What is the hottest educational issue in the country now? The abolition of Pentaksiran Berasaskan Sekolah (PBS). A group of in service teachers are determined to have this strike off at all costs that they have planned a demonstration on 22nd February 2014. Follow their activities on Facebook here. Many of my colleagues have sent me the link and wanted me to 'support' the act. I have not done anything yet up to date.
Every since the uproar of this issue, I received numerous coutesy calls, from educators and non-educators. And with the National Union of the Teaching Profession (NUTP)'s latest official claim that the union is not in favour of the implemetation of PBS at all, it seems that every teacher is advocating the abolition of the alternative assessment.

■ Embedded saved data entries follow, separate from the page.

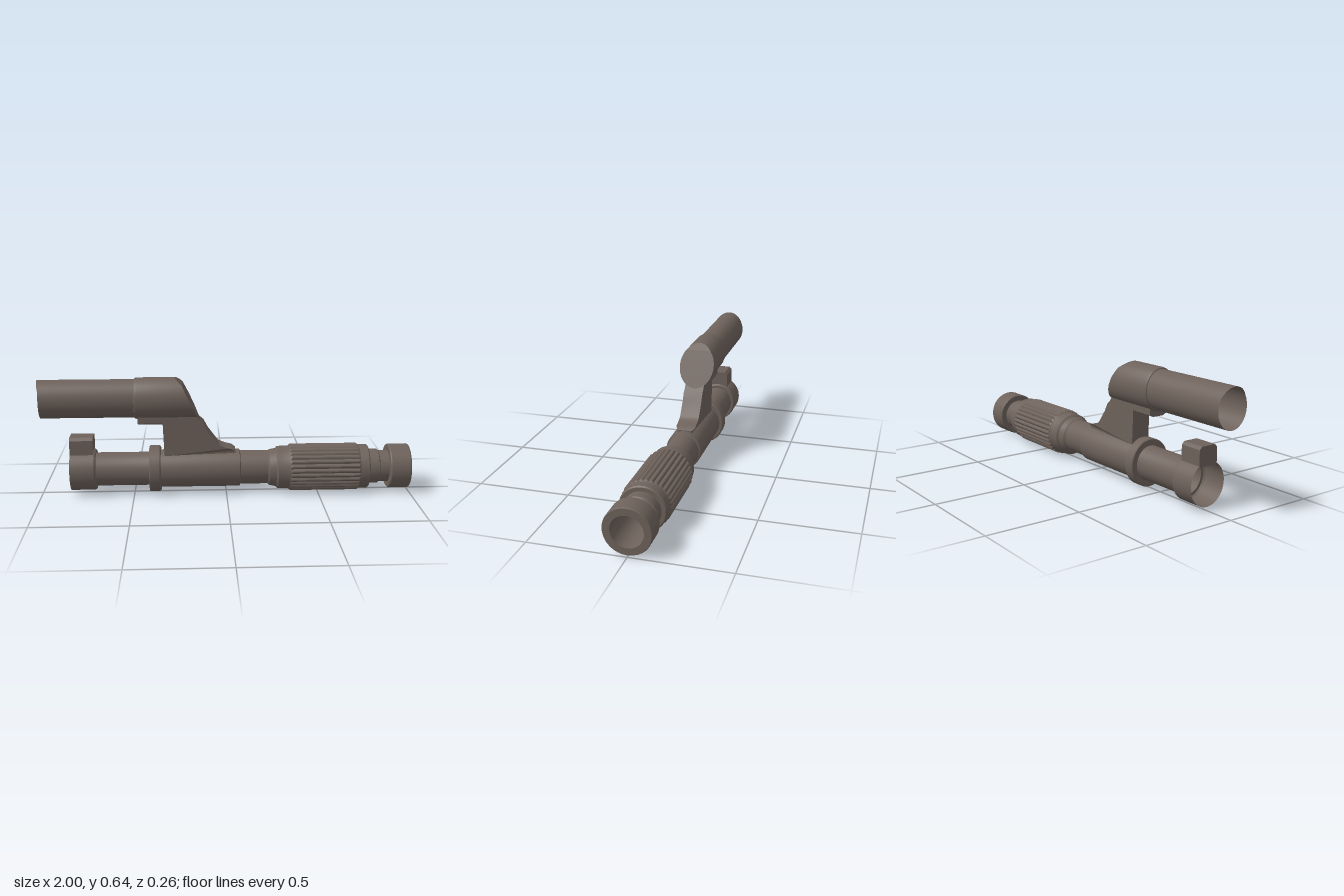
import * as THREE from 'three';
import { toCreasedNormals } from 'three/addons/utils/BufferGeometryUtils.js';

const AXIS_Y = 0.13;      // front tube axis
const REAR_Y = 0.133;     // rear tube axis
const UPPER_Y = 0.527;    // upper tube axis
const SLEEVE_R = 0.112;
const UPPER_WIDTH = 0.862; // width to height of the oval upper tube
const REAR_WIDTH = 0.935;  // width to height of the oval rear tube
const material = new THREE.MeshStandardMaterial({ color: 0x6e625b, side: THREE.DoubleSide });

function part(group, name, geometry, y = 0) {
  const mesh = new THREE.Mesh(toCreasedNormals(geometry, 0.4), material);
  mesh.name = name;
  mesh.position.y = y;
  group.add(mesh);
}

// Lathe around the x axis from [x, radius] pairs
function turned(profile, width = 1) {
  const points = profile.map(([x, r]) => new THREE.Vector2(r, x));
  return new THREE.LatheGeometry(points, 48).rotateZ(-Math.PI / 2).scale(1, 1, width);
}

function polygon(points) {
  return new THREE.Shape(points.map(([x, y]) => new THREE.Vector2(x, y)));
}

// Extrude a cross-section along x, starting at x0
function extrudeX(shape, x0, length) {
  return new THREE.ExtrudeGeometry(shape, { depth: length, bevelEnabled: false })
    .rotateY(Math.PI / 2).translate(x0, 0, 0);
}

// Front end of the sleeve: an oblique cut with a steeper chamfer at the top
function sleeveFront(y) {
  const above = y - SLEEVE_R * Math.SQRT1_2;
  return -0.235 - above * (above > 0 ? 1.15 : 0.475);
}

export function createModel() {
  const group = new THREE.Group();
  group.name = 'barrelAssembly';

  // Rear tube with collar and thicker middle
  part(group, 'rearTube', turned([
    [-0.84, 0.113], [-0.712, 0.113], [-0.703, 0.106], [-0.703, 0.091],
    [-0.42, 0.091], [-0.36, 0.103], [0.072, 0.103], [0.076, 0.092], [0.23, 0.092],
  ], REAR_WIDTH), REAR_Y);

  // Clamp ring
  part(group, 'clampRing', turned([
    [-0.416, 0.09], [-0.416, 0.122], [-0.412, 0.126],
    [-0.36, 0.126], [-0.354, 0.12], [-0.354, 0.1],
  ], REAR_WIDTH), REAR_Y);

  // Front tube: stepped body, muzzle collar and bore
  part(group, 'frontTube', turned([
    [0.225, 0.088], [0.235, 0.098], [0.27, 0.105], [0.28, 0.116],
    [0.335, 0.117], [0.345, 0.12], [0.77, 0.12], [0.776, 0.114],
    [0.776, 0.094], [0.83, 0.094], [0.836, 0.086], [0.887, 0.086],
    [0.887, 0.116], [0.893, 0.121], [0.994, 0.121], [1, 0.118],
    [1, 0.082], [0.6, 0.082],
  ]), AXIS_Y);

  // Ribbed grip: shallow ribs with sloping ends
  const ribs = 30;
  const ribPoints = [];
  for (let i = 0; i < ribs; i++) {
    [[0, 0.1205], [0.3, 0.127], [0.5, 0.1285], [0.7, 0.127]].forEach(([t, r]) => {
      const a = ((i + t) / ribs) * Math.PI * 2;
      ribPoints.push([r * Math.cos(a), r * Math.sin(a)]);
    });
  }
  const ribShape = polygon(ribPoints);
  ribShape.holes.push(new THREE.Path().absarc(0, 0, 0.1, 0, Math.PI * 2, true));
  const grip = extrudeX(ribShape, 0.342, 0.382);
  const g = grip.attributes.position;
  for (let i = 0; i < g.count; i++) {
    const end = g.getX(i) < 0.5 ? -1 : 1;
    if (Math.hypot(g.getY(i), g.getZ(i)) > 0.124) g.setX(i, g.getX(i) - end * 0.01);
  }
  part(group, 'ribbedGrip', grip, AXIS_Y);

  // Rear block with chamfered top
  part(group, 'rearBlock', extrudeX(polygon([
    [-0.055, 0.222], [0.055, 0.222], [0.055, 0.308],
    [0.04, 0.323], [-0.04, 0.323], [-0.055, 0.308],
  ]), -0.84, 0.125));

  // Upper tube and sleeve, oval in section
  const upper = turned([
    [-1, 0.103], [-0.49, 0.103], [-0.488, 0.108], [-0.475, SLEEVE_R], [-0.2, SLEEVE_R],
  ], UPPER_WIDTH);
  const p = upper.attributes.position;
  for (let i = 0; i < p.count; i++) {
    const y = p.getY(i);
    if (p.getX(i) > -0.3) p.setX(i, sleeveFront(y));
    else if (p.getX(i) < -0.9) p.setX(i, -1 + Math.min(0.013, (0.103 - y) * 0.25));
  }
  part(group, 'upperTube', upper, UPPER_Y);

  // Cut face closing the sleeve, in rows that match the sleeve's rim
  const rows = 24;
  const face = new THREE.PlaneGeometry(2, 2, 1, rows);
  const f = face.attributes.position;
  for (let i = 0; i < f.count; i++) {
    const angle = (Math.floor(i / 2) / rows) * Math.PI;
    const y = SLEEVE_R * Math.cos(angle);
    const halfWidth = SLEEVE_R * Math.sin(angle) * UPPER_WIDTH;
    f.setXYZ(i, sleeveFront(y), y, -f.getX(i) * halfWidth);
  }
  part(group, 'sleeveFace', face, UPPER_Y);

  // Lug under the sleeve
  part(group, 'sleeveLug', extrudeX(polygon([
    [-0.053, 0.4], [-0.03, 0.389], [0.03, 0.389], [0.053, 0.4],
    [0.053, 0.45], [-0.053, 0.45],
  ]), -0.472, 0.15));

  // Post joining the tubes, with a curved ramp that narrows at its tip
  const postShape = polygon([[-0.333, 0.216], [0.05, 0.216], [0.05, 0.24], [0.03, 0.252]]);
  postShape.quadraticCurveTo(-0.035, 0.265, -0.05, 0.285);
  postShape.lineTo(-0.098, 0.35);
  postShape.lineTo(-0.122, 0.395);
  postShape.lineTo(-0.143, 0.413);
  postShape.lineTo(-0.168, 0.45);
  postShape.lineTo(-0.34, 0.45);
  postShape.lineTo(-0.34, 0.395);
  const post = new THREE.ExtrudeGeometry(postShape, {
    depth: 0.106, bevelEnabled: false, curveSegments: 6,
  }).translate(0, 0, -0.053);
  const q = post.attributes.position;
  for (let i = 0; i < q.count; i++) {
    if (q.getX(i) > 0.04) q.setZ(i, q.getZ(i) * 0.75);
  }
  part(group, 'post', post);

  return group;
}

However, I think most teachers have forgotten that only slightly 5 years ago, they were the same group of people that questioned the efficiency of a centralised public examination. Much debates were heard about how the national education is focused on producing Grade A students that are basically non-functional. By the year 2007, the matter just spinned out of control with some students aiming to achieve a straight 20 As in public examination, all in the name of securing a fully sponsored scholarship or being the creme a la creme. Students were trained to be learning machine that reproduced whatever that was fed to them in the examination. I have no second opinion about this, because during my years of service, I have been managing examination classes. To be frank, we teachers are merely the 'manufacturers' of As. We drilled and prepared students for public examination, if that is the only thing that determines a student's worth within the system. We strategized and planned.
The Ministry then took some steps in defining the A grade more meticulously. Back then, a top level Grade A+ was created to segregate the really excellent students from those good students. Here is my view of the increasing number of As in the national public examination. First of all, we cannot deny that students nowadays are much, much more intelligent. They have various sources to learn. I have observed that in every newly released apps, you will see that these students are the pioneer users. They are the trend setters. So why can't we accept the fact and rethink the suitability of the curriculum in this age instead. The current Integrated Curriculum (KBSM) was drafted way back in 1989 based on our National Education Philosophy and have been in used since then. We may just have to revise the curriculum, not because it is not good enough, it is just getting obsolete. If students are moving at the pace of a trend setter, what then is the role of us as an educator? We cannot hold dearly to the NEP as our ultimate bible.
Way back in 2005, our country strives to overcome this matter. An education blueprint was drafted with transformation in mind. For 2006 – 2010, alternative assessment was the core of the Educational Transformation Program. The Ministry was determined to come up with a plan that assess the students in a more holistic manner, while retaining their creativity and individuality. I was enthusisatic with the idea, as it is always my dream to be able to assess a student based on his/her portfolio rather than just a piece of certification.
What saddens me the most is neither the implementation of this and that policy, nor the change and transformation. What frustrates me is the insubstantial passion of the Ministry. Today, the implementation of PBS is not without flaws. Education is never instant gratification. It is long term investment. Along the way, we need to take risk, have a change and breakaway like Kelly Clarkson. Today, if the group of teachers are striving to have PBS patched up, I will have no second thought in pressing the 'like' button. The implementation of PBS has given back students the autonomy and responsibilty to learn, at least in my classrooms. If teachers argue that students are not doing so, then I suggest a closer look at how these teachers had briefed their students about the importance of learning and school based assessments. My experience tells me that, even with the most playful students, if you allow the idea of having a portfolio to define who the student truly is, they will do it. Of course, there will be time they are lazy and sluggish. And I often think, that is our obligation. That is the time why education in the world still needs teachers. We are there to set an example and be a role model, to tell them that, 'Look, prove to me you have learned something in your 10 years in school'.
And today, because of the increasing resistance, the Ministry is calling a halt of the implementation of the PBS. Of course, I don't deny that political factor may have a minor share in shaping this decision but it is really an irrational move to discard and abort the mission. The actual implementation of the policy is 3 years. Same goes to The Teaching and Learning of Science and Mathematics in English (PPSMI), the Ministry aborted the mission after 6 years of implementation. Their arguments are based on the public examination results of the first pioneer batch of students. If we can allow KBSM (Secondary School Integrated Curriculum) to thrive for 25 years (since 1989), what is holding us back in sustaining our transformation now?
The way the Ministry that can't hold their stand is really something unwise. If they keep swaying and changing their minds due to some defiant voices, they are just gambling our children's future away.